[Task objective] In the material below, the lines from the one containing "bmesh.ops.triangulate(bm, faces=[f for" through the one containing "t = i / steps" are to be given again exactly, ends included, and no others.

[Provided information]

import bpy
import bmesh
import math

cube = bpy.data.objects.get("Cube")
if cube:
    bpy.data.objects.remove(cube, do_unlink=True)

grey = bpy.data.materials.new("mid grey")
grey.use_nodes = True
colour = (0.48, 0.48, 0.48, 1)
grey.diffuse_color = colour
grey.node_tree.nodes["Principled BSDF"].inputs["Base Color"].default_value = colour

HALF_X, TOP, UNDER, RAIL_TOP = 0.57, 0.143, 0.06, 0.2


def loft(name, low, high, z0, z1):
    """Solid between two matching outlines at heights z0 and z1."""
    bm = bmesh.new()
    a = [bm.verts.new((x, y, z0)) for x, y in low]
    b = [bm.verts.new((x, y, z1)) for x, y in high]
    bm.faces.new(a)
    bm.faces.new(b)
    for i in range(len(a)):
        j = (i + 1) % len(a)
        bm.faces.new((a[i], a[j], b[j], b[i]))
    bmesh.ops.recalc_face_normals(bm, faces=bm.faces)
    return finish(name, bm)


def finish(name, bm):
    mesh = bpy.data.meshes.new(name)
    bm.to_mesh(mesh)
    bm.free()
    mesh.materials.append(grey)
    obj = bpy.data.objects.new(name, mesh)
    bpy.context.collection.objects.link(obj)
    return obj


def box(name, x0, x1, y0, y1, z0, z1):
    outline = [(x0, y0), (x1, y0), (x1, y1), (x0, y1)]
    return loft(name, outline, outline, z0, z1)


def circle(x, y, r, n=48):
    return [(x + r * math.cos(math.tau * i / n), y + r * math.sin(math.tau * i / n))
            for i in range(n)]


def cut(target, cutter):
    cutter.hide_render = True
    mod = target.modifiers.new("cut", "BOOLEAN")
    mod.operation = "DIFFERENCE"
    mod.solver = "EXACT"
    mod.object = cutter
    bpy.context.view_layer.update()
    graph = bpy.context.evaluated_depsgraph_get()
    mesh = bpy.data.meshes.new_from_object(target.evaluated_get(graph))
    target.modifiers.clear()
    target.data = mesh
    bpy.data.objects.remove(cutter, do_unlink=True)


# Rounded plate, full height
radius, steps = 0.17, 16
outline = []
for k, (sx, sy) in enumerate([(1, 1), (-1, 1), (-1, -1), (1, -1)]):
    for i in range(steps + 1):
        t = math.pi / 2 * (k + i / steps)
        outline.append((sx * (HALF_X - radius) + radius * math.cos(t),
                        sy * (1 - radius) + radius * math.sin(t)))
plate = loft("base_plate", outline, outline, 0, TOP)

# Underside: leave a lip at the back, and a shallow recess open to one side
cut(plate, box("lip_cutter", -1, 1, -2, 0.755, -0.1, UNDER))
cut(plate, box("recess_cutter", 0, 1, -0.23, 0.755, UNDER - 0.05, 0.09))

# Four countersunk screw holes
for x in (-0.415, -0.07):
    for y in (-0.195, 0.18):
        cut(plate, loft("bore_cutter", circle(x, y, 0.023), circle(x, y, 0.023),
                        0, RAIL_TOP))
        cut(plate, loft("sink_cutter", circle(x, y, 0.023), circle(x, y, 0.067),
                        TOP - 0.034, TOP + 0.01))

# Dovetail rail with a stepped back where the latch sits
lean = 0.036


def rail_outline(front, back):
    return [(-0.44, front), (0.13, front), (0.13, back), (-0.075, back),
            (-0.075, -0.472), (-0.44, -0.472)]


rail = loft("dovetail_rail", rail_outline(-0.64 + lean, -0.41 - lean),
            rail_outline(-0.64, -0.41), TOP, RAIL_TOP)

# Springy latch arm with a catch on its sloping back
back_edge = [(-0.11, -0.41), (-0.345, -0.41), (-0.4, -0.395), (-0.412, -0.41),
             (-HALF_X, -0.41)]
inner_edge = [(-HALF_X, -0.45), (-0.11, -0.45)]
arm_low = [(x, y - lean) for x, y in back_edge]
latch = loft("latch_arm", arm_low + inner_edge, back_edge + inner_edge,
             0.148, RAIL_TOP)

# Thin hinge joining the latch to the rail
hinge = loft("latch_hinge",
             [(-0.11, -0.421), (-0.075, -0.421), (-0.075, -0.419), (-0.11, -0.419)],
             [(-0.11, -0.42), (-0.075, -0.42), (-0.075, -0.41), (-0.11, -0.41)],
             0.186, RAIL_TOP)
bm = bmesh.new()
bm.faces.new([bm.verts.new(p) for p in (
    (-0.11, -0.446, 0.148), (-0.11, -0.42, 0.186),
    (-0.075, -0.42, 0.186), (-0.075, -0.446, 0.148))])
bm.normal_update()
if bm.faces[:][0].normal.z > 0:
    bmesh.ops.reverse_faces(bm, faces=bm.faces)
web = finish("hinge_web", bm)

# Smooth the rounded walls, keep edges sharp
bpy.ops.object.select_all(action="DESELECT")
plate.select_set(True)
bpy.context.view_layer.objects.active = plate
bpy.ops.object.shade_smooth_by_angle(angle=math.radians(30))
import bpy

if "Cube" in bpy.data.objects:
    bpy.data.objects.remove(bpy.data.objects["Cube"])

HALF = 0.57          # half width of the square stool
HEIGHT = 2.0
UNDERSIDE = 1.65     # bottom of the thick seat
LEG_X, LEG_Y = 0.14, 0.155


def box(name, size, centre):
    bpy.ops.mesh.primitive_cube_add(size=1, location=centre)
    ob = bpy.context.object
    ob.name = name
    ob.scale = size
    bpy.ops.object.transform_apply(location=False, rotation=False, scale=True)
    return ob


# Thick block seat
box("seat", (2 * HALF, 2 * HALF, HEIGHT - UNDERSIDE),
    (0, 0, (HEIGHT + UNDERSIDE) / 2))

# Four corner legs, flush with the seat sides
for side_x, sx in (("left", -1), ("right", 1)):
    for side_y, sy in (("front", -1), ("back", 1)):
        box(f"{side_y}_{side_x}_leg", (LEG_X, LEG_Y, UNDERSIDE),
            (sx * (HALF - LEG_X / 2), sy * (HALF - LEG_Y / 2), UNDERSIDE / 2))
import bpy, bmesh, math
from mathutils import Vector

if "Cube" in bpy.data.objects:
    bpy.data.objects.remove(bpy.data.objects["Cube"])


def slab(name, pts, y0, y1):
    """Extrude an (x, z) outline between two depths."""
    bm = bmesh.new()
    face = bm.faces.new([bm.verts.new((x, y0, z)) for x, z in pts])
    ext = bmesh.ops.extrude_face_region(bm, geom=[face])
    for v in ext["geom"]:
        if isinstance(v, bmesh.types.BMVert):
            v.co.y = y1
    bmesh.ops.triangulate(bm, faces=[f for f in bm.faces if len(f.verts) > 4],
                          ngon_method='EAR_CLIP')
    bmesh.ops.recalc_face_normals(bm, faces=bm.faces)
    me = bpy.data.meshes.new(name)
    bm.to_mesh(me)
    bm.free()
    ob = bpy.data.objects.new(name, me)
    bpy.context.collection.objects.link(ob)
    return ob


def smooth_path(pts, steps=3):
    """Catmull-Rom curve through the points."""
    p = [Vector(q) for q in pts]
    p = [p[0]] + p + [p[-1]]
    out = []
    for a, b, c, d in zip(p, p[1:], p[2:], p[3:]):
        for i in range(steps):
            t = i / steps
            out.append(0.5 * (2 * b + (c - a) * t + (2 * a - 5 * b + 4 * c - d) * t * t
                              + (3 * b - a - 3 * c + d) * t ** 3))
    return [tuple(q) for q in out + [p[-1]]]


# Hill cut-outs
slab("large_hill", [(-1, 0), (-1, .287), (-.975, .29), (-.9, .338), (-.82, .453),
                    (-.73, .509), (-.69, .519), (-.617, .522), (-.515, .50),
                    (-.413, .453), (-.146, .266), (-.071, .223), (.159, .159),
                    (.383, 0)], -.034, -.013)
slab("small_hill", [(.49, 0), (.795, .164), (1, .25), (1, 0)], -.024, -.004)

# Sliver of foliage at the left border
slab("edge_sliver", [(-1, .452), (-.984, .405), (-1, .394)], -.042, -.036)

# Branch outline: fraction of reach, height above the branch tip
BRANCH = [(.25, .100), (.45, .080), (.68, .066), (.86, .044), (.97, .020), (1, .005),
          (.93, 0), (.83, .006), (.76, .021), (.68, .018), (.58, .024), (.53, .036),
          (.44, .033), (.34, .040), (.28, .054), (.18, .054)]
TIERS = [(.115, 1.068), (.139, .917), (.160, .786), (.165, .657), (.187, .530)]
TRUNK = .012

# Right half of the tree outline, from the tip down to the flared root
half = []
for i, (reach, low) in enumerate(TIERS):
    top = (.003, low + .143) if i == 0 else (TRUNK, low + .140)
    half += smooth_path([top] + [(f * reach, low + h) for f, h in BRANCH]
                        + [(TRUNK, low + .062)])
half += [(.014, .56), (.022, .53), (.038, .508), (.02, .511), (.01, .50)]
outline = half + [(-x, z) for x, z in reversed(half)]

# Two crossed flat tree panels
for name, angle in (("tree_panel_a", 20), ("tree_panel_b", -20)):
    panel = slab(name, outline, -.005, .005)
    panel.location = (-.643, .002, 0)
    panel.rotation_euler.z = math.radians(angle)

[Your response]
    bmesh.ops.triangulate(bm, faces=[f for f in bm.faces if len(f.verts) > 4],
                          ngon_method='EAR_CLIP')
    bmesh.ops.recalc_face_normals(bm, faces=bm.faces)
    me = bpy.data.meshes.new(name)
    bm.to_mesh(me)
    bm.free()
    ob = bpy.data.objects.new(name, me)
    bpy.context.collection.objects.link(ob)
    return ob


def smooth_path(pts, steps=3):
    """Catmull-Rom curve through the points."""
    p = [Vector(q) for q in pts]
    p = [p[0]] + p + [p[-1]]
    out = []
    for a, b, c, d in zip(p, p[1:], p[2:], p[3:]):
        for i in range(steps):
            t = i / steps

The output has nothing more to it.